Most people first encounter mermaids through the eponymous Disney classic, The Little Mermaid. We feel for Ariel’s fascination with the human world, we cheer for her as she goes after her dreams, we cry for her as her doom becomes certain, and we smile as the happy ending comes true.
In Mermaid, Carolyn Turgeon takes the familiar tale and brings it back to its roots as a Hans Christian Andersen fairytale, happy endings not included. The Princess Margrethe encounters mermaid Lenia and the prince she saves, and neither of their lives are ever the same again. Turgeon’s descriptive writing style brings life to the passage below, searing it with emotion and life.

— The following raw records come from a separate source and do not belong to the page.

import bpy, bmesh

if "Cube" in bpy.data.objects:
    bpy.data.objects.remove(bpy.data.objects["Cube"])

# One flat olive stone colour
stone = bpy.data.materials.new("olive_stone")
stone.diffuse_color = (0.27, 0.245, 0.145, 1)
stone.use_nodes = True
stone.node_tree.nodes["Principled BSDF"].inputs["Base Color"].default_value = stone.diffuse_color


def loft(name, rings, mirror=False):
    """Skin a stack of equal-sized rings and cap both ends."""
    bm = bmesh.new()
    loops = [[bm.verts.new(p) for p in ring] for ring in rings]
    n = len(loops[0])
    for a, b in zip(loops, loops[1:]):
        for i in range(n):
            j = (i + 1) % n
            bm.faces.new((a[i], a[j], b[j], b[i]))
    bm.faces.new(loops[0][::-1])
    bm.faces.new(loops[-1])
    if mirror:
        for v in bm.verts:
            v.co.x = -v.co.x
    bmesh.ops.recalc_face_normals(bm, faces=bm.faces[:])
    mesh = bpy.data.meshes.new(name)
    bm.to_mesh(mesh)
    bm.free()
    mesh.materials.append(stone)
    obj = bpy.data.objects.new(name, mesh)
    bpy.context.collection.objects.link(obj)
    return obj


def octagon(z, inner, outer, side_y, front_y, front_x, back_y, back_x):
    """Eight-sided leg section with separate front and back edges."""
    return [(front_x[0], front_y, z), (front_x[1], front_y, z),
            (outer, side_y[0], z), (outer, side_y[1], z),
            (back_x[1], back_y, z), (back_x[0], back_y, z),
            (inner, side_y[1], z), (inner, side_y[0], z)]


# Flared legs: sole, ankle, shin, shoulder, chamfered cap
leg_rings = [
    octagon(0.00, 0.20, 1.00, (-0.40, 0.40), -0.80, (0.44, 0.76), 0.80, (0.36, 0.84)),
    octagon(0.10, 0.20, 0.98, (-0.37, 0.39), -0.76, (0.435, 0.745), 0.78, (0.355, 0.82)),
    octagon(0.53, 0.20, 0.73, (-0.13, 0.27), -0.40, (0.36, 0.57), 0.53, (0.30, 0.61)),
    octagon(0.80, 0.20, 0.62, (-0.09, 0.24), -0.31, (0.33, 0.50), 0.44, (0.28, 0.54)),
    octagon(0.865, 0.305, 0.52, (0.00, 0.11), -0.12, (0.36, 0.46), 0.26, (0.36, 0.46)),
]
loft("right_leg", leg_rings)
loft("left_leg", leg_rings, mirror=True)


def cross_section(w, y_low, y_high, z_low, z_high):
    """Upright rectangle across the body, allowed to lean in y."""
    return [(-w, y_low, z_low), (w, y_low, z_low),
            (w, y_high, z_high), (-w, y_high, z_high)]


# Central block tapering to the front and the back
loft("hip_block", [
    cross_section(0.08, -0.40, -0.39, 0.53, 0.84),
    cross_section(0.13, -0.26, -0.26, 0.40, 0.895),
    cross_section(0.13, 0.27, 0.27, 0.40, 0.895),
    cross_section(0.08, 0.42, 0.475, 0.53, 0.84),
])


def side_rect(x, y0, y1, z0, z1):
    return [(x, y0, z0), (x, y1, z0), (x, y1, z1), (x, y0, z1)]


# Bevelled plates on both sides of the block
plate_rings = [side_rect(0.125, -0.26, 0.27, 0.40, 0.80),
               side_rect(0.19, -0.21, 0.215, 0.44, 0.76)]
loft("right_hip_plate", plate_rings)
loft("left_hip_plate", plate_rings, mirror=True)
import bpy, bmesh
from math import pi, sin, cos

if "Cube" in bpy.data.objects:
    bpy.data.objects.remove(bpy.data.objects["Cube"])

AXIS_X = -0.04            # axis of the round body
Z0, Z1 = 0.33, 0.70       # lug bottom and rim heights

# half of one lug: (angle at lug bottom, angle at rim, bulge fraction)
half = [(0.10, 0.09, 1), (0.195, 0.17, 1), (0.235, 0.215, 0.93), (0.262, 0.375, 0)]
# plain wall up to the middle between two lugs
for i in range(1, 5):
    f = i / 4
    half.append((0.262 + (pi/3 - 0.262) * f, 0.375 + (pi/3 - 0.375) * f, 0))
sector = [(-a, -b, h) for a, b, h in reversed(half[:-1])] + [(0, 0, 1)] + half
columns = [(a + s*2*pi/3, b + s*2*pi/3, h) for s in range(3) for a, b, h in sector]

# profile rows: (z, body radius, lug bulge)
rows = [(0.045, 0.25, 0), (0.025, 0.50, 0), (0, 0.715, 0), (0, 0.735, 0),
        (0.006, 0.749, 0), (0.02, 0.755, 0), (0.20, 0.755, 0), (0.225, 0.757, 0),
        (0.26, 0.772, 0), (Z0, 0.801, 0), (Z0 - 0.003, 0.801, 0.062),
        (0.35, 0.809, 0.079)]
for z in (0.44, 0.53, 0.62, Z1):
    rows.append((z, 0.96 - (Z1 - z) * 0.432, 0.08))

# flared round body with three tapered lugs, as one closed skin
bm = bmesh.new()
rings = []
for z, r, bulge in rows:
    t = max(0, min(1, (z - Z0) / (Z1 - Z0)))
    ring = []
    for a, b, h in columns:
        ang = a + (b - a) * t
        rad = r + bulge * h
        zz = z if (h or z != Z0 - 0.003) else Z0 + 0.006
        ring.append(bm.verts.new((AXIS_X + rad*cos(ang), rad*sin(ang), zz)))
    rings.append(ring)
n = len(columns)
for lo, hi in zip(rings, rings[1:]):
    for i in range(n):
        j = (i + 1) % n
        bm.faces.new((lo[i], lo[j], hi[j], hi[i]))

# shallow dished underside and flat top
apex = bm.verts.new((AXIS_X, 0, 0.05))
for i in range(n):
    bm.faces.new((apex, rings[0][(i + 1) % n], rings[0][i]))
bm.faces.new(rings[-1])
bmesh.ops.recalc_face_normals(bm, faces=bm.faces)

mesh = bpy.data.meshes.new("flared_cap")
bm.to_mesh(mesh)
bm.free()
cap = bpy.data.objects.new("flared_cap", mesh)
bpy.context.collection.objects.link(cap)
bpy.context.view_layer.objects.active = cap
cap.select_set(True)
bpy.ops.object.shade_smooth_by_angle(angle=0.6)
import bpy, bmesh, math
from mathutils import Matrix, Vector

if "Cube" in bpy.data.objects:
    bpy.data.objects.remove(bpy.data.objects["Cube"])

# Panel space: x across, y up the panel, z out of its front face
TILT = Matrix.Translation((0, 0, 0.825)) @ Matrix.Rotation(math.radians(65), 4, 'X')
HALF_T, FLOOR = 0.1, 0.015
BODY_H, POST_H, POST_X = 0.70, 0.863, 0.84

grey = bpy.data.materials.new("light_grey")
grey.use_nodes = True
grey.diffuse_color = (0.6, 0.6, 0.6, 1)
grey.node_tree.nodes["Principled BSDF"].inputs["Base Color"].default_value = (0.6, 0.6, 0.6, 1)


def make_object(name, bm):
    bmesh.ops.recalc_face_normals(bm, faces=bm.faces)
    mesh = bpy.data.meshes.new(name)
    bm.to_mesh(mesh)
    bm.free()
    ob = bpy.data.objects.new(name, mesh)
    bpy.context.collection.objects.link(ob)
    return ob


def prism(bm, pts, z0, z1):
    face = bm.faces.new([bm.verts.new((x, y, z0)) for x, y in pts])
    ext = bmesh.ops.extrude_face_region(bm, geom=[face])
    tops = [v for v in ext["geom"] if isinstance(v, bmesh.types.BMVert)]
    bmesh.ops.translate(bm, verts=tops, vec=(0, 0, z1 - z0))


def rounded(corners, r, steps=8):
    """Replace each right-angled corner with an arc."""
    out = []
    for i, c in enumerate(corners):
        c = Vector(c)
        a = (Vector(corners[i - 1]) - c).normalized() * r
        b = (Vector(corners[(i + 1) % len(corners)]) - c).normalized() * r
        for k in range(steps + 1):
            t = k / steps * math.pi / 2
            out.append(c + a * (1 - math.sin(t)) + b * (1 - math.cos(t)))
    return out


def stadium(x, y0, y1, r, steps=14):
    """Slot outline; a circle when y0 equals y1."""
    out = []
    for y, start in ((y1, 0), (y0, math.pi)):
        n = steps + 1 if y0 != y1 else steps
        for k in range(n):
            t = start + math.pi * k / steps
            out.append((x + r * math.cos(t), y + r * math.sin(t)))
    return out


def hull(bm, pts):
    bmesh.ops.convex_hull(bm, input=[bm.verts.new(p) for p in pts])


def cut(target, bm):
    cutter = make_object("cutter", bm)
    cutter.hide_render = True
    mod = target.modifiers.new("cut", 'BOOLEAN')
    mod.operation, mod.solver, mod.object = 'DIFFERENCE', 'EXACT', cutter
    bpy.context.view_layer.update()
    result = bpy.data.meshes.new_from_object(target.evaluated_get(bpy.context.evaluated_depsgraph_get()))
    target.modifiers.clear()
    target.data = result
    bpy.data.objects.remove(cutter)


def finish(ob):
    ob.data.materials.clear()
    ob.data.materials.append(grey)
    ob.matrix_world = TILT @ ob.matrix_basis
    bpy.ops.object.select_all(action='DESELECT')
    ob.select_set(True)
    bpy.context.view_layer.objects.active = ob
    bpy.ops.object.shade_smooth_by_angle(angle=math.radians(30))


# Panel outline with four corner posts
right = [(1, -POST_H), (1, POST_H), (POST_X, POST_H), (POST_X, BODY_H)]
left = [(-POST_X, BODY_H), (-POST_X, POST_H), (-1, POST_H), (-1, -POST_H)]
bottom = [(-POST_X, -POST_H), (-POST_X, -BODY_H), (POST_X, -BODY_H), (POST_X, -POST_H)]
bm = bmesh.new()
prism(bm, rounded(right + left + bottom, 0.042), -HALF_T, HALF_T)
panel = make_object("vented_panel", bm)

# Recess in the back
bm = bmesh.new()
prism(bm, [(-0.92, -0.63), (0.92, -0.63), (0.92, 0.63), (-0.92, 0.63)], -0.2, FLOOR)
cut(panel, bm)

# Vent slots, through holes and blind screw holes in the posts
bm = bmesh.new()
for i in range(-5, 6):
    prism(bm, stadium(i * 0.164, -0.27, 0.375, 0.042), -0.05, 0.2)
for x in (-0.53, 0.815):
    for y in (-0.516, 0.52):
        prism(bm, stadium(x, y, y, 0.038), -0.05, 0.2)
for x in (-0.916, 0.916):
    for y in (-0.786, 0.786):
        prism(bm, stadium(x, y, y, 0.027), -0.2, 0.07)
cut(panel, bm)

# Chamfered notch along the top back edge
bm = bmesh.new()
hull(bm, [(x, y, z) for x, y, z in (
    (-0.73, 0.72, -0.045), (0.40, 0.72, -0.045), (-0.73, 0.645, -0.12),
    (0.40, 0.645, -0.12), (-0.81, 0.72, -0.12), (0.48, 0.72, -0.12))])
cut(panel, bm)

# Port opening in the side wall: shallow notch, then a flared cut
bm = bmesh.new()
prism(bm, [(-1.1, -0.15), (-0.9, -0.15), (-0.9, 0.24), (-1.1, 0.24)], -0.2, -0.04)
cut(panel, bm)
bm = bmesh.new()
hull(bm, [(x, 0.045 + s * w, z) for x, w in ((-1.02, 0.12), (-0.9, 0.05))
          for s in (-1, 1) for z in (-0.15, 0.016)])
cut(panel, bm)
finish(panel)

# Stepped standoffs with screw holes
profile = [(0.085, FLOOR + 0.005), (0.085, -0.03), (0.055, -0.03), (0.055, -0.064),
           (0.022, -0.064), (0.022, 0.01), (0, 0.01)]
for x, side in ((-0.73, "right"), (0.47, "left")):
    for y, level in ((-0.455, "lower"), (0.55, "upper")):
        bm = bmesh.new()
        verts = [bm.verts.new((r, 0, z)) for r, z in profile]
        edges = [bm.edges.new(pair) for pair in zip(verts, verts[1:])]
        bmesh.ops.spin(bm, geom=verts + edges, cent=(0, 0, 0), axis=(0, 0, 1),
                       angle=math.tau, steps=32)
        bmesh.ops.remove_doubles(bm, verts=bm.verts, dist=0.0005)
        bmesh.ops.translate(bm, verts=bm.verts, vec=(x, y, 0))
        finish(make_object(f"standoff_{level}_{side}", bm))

How was she to know that this would be the most singular moment of her life? How can any of us tell when that thing comes that will make everything different? It seemed, to Margrethe, a moment like any other: waiting to return to her father’s castle, looking over the gloomy sea, waiting for private prayer to be over and the convent workday to start. Strangely, she found herself looking forward to the hours she’d spend weaving that afternoon, listening to the clacking of the looms, the hum of the spinning wheels nearby, the voice of one of the sisters reading scripture moving over them. At first she’d hated the dull hours of work, but lately she’d found a certain comfort in them. She could forget everything, watching the wool transform in front of her.
The sky gleamed and shifted. The sun was a dull ache behind a veil of grey and silver.
And then, there. On the water! She breathed in quickly, afraid it was a trick of the sea.
A fish’s tail shooting out. Bright, shimmering silver.
Margrethe squinted against the cold wind, trying to keep her eyes steady and focused. They say you can see things here, at the end of the world. Faces in the clouds and waves and leaves. Branches becoming arms and then branches again.
But there it was again, a flash of white.
Margrethe blinked repeatedly, and the sea air seemed to cut through her. She wiped tears from her eyes and cheeks and leaned into the wind. The sea seemed to shift from foam to water, from dark to light, swirling. In the distance, rocks jutted. It would be easy to mistake one for the monstrous fin of a giant fish, the prow of a ship sinking down.
And then: a curving, gleaming tail flaring out of the water. A moment later, another flash and a pale face emerging, disappearing as quickly as it had appeared. A woman’s face. the tail of a fish stretching out behind her. Silvery, as if it were made of gems.
Margrethe shook her head. The cold was making her see things.
She turned to look at the convent behind her, the cross and church spires stretching black against the sky. The other women were inside, next to fires and wrapped in blankets and furs. Only she was crazy enough to stand here staring into this impossible sea.
She laughed at herself, turned back to the sea. But the woman was still there, closer now, gliding through the water as if she had wings. her hair the color of the moon and scattered through with pearls Her skin shimmering out of the water, catching the light and turning to diamonds. And that tail propelling her forward, unmistakably. It was not human, this creature.
Mermaid. The name came to Margrethe automatically, from the stories that had rooted themselves in her mind, the ancient tales she had read by firelight as the rest of the castle slept.
She no longer felt the wind or the cold as she stood transfixed, watching the mermaid move through the water. Margrethe had not known such things could really exist, but the moment she saw the mermaid, it was as if the world had always contained this kind of wonder. This is how it works, she though. When the world becomes something new, it seems always to have been that way.
Carolyn Turgeon is the author of five novels: Rain Village (2006), Godmother: The Secret Cinderella Story (2009), Mermaid (2011), which is being developed for film by Sony Pictures, and The Next Full Moon (2012), her first and only book for middle-grade readers. Her latest novel, The Fairest of Them All, comes out in August 2013 from Touchstone/Simon & Schuster and is about Rapunzel growing up to be Snow White’s stepmother. She lives in Pennsylvania and New York and teaches fiction writing at the University of Alaska at Anchorage’s Low-Residency MFA program. She’s currently at work on a new novel about Dante’s Beatrice, set in thirteenth-century Florence.
Categories: Splash into Summer